There is so much to dislike about The Selection too. Before the selection, Aspen and America have many secret trysts in the treehouse, treasonously breaking curfew, and fooling around. A lot. They are always coming very close but not quite fornicating, because that's against the law and can get you in jail, and only the upper class castes can get birth control. Lower class castes have big families because they have to.
Thank goodness, America always kept her pants on, because you have to be a virgin to be one of the selected....unless she lied about that. To America's credit, she confesses to Prince Maxon that she would like to have a lot of children and we hear that his own mother suffered from many miscarriages.
Anyway, I think The Selection is too steamy and has too many other issues to recommend it to anyone who is not an adult or at least a very well-grounded young adult.
You Look Different in Real Life by Jennifer Castle is a modern mash-up of The Breakfast Club and The Truman Show. Five kids were stars of a documentary called "Five at Six." These same five kids star in a documentary every five years, "Five at Eleven" aired five years ago, so now it's time to film "Five at Sixteen."
Our main character is Justine, who was the knockout hilarious and precocious star of the first two movies, but after having ruined a friendship, been dumped by her one and only boyfriend, and "chunking out" these last five years, she is not looking forward to this. But she goes along with it anyway.
There is all kinds of weirdness.
Justine's parents split up shortly after "Five at Eleven." Dad is still welcome at the dining room table and in the mom's bed every Thursday as long as they aren't dating anyone else. Justine's comment, "I chose not to be confused by this."
Another reality star, Kiera, was told that she was abandoned by her mother by her father on screen, for all the world to see.
Nate, who was bullied and called a "fag" for his deep tenderness for his pet rabbits in "Five at Eleven," has turned into a super-mega-hottie star of the swim team.
Felix, the funny, fame-obsessed, Puerto Rican kid is trying to keep himself in the closet. His traditionalist parents will obviously never accept him, if he can accept himself.
Rory is the autistic spectrum former best friend of Justine.
Their mission, to break away from the film crew and find Kiera's mom. Justine brings a video camera and ends up co-directing the final film. Good thing she was there to catch Kiera and her mom reuniting, and Felix looking longingly at two guys dancing, and Rory finally dancing with a boy.
Frankly, the way the story unfolds with the backstory slowly trickling out, I couldn't keep them all straight. I still don't know why Kiera hated Justine, or why Nate hated everyone except Kiera, or why any of them would do another film when it hurts so badly. I didn't like any of the characters.

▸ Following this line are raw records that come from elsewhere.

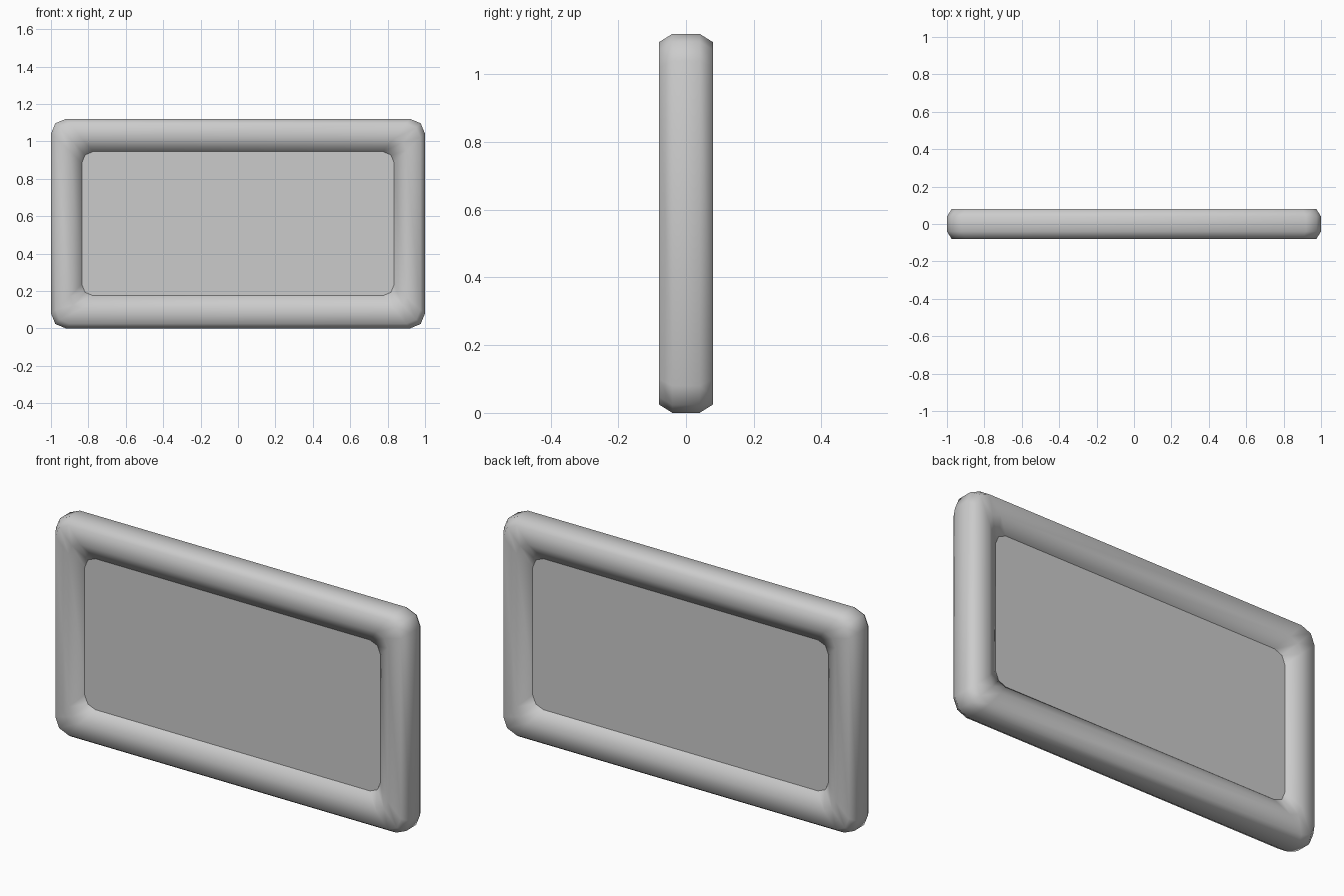
import bpy, bmesh, math

if "Cube" in bpy.data.objects:
    bpy.data.objects.remove(bpy.data.objects["Cube"], do_unlink=True)

HALF_W, HALF_H = 1.0, 0.56


def material(name, colour):
    mat = bpy.data.materials.new(name)
    mat.use_nodes = True
    mat.diffuse_color = colour
    mat.node_tree.nodes["Principled BSDF"].inputs["Base Color"].default_value = colour
    return mat


def rounded_loop(inset_x, inset_z, radius):
    """Rectangle in x and z with two-segment rounded corners."""
    w, h = HALF_W - inset_x, HALF_H - inset_z
    points = []
    for corner, (sx, sz) in enumerate([(1, 1), (-1, 1), (-1, -1), (1, -1)]):
        for step in range(3):
            a = math.pi / 2 * (corner + step / 2)
            points.append((sx * (w - radius) + radius * math.cos(a),
                           HALF_H + sz * (h - radius) + radius * math.sin(a)))
    return points


def add_object(name, bm, mat):
    bmesh.ops.recalc_face_normals(bm, faces=bm.faces)
    mesh = bpy.data.meshes.new(name)
    bm.to_mesh(mesh)
    bm.free()
    mesh.materials.append(mat)
    obj = bpy.data.objects.new(name, mesh)
    bpy.context.collection.objects.link(obj)
    return obj


def bridge(bm, a, b):
    for i in range(len(a)):
        j = (i + 1) % len(a)
        bm.faces.new((a[i], a[j], b[j], b[i]))


grey = material("light grey", (0.6, 0.6, 0.6, 1))

# Frame: octagonal section swept around the rounded rectangle
# Each entry: inset in x, inset in z, depth, corner radius
half = [(0, 0, 0.04, 0.08), (0.025, 0.025, 0.08, 0.075),
        (0.1, 0.105, 0.08, 0.065), (0.17, 0.18, 0.04, 0.06)]
section = [(x, z, -y, r) for x, z, y, r in half] + half[::-1]
bm = bmesh.new()
rings = [[bm.verts.new((x, y, z)) for x, z in rounded_loop(ix, iz, r)]
         for ix, iz, y, r in section]
for k, ring in enumerate(rings):
    bridge(bm, ring, rings[(k + 1) % len(rings)])
frame = add_object("frame", bm, grey)
frame.data.polygons.foreach_set("use_smooth", [True] * len(frame.data.polygons))

# Panel: flat slab filling the opening on both sides
bm = bmesh.new()
front, back = [[bm.verts.new((x, y, z)) for x, z in rounded_loop(0.165, 0.175, 0.06)]
               for y in (-0.043, 0.043)]
bm.faces.new(front)
bm.faces.new(back)
bridge(bm, front, back)
add_object("panel", bm, grey)
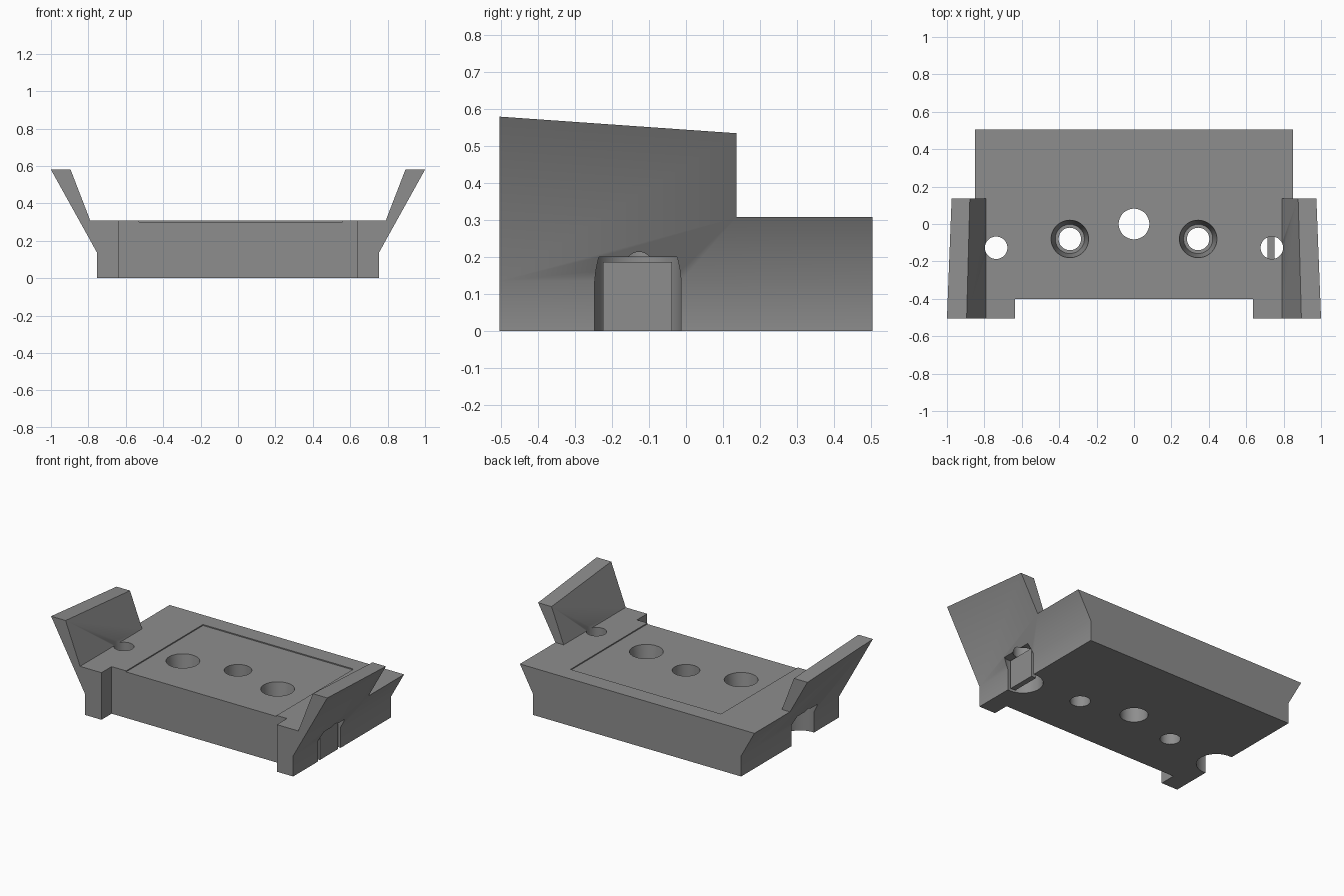
import bpy, bmesh, math

if "Cube" in bpy.data.objects:
    bpy.data.objects.remove(bpy.data.objects["Cube"])

grey = bpy.data.materials.new("plain_grey")
grey.diffuse_color = (0.27, 0.27, 0.27, 1)
grey.use_nodes = True
grey.node_tree.nodes["Principled BSDF"].inputs["Base Color"].default_value = grey.diffuse_color


def prism(name, points, start, end, axis):
    """Extrude a closed 2D outline along x or y."""
    bm = bmesh.new()
    place = {"y": lambda a, b, c: (a, c, b), "x": lambda a, b, c: (c, a, b)}[axis]
    face = bm.faces.new([bm.verts.new(place(a, b, start)) for a, b in points])
    ext = bmesh.ops.extrude_face_region(bm, geom=[face])
    shift = [v for v in ext["geom"] if isinstance(v, bmesh.types.BMVert)]
    bmesh.ops.translate(bm, verts=shift, vec=place(0, 0, end - start))
    bmesh.ops.recalc_face_normals(bm, faces=bm.faces)
    return finish(name, bm)


def finish(name, bm):
    mesh = bpy.data.meshes.new(name)
    bm.to_mesh(mesh)
    bm.free()
    mesh.materials.append(grey)
    obj = bpy.data.objects.new(name, mesh)
    bpy.context.collection.objects.link(obj)
    return obj


def box(name, x0, x1, y0, y1, z0, z1):
    return prism(name, [(x0, z0), (x1, z0), (x1, z1), (x0, z1)], y0, y1, "y")


def cylinder(name, x, y, z0, z1, r, r_top=None):
    bm = bmesh.new()
    bmesh.ops.create_cone(bm, cap_ends=True, segments=48, radius1=r,
                          radius2=r if r_top is None else r_top, depth=z1 - z0)
    bmesh.ops.translate(bm, verts=bm.verts, vec=(x, y, (z0 + z1) / 2))
    return finish(name, bm)


def cut(target, cutter):
    mod = target.modifiers.new("cut", "BOOLEAN")
    mod.operation, mod.solver, mod.object = "DIFFERENCE", "EXACT", cutter
    bpy.context.view_layer.objects.active = target
    bpy.ops.object.modifier_apply(modifier=mod.name)
    bpy.data.objects.remove(cutter, do_unlink=True)


# Cradle: mirrored cross-section with flared wings
half = [(0.753, 0), (0.753, 0.135), (1.0, 0.58), (0.895, 0.58), (0.79, 0.308)]
outline = half + [(-x, z) for x, z in reversed(half)]
cradle = prism("cradle_body", outline, -0.505, 0.505, "y")

# Wings stop short of the back and their top edge slopes down
cut(cradle, box("wing_trim", -1.2, 1.2, 0.137, 0.8, 0.308, 0.9))
slope = (0.58 - 0.535) / 0.642
cut(cradle, prism("wing_slope", [(-0.505, 0.58), (0.3, 0.58 - 0.805 * slope),
                                 (0.3, 0.9), (-0.7, 0.9), (-0.7, 0.58 + 0.195 * slope)],
                  -1.2, 1.2, "x"))

# Front notch and shallow top recess
cut(cradle, box("front_notch", -0.635, 0.635, -0.8, -0.4, -0.2, 0.8))
cut(cradle, box("top_recess", -0.53, 0.56, -0.6, 0.395, 0.301, 0.5))

# Centre hole and the two counterbored screw holes
cut(cradle, cylinder("centre_hole", 0, 0, -0.1, 0.5, 0.082))
for s in (-1, 1):
    cut(cradle, cylinder("screw_hole", s * 0.343, -0.08, -0.1, 0.5, 0.06))
    cut(cradle, cylinder("screw_counterbore", s * 0.343, -0.08, 0.14, 0.32, 0.078, 0.103))

# Side holes, widened below into round pockets that break through the sides
for s in (-1, 1):
    cut(cradle, cylinder("side_hole", s * 0.737, -0.127, -0.1, 0.9, 0.06))
    cut(cradle, cylinder("side_pocket", s * 0.737, -0.13, -0.1, 0.2, 0.118))

bpy.ops.object.select_all(action="DESELECT")
cradle.select_set(True)
bpy.context.view_layer.objects.active = cradle
bpy.ops.object.shade_smooth_by_angle(angle=math.radians(30))

# Thin plate standing in the right pocket
box("pocket_plate", 0.715, 0.75, -0.225, -0.038, 0, 0.187)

They each had their one angst and it defined them.
Cue Simple Minds.
Currently, I have Anne's God's Hotel and Charlotte's Keeping the Castle in my library bag.
This is my favorite part. The link up. It's like a wish-list delivery every week!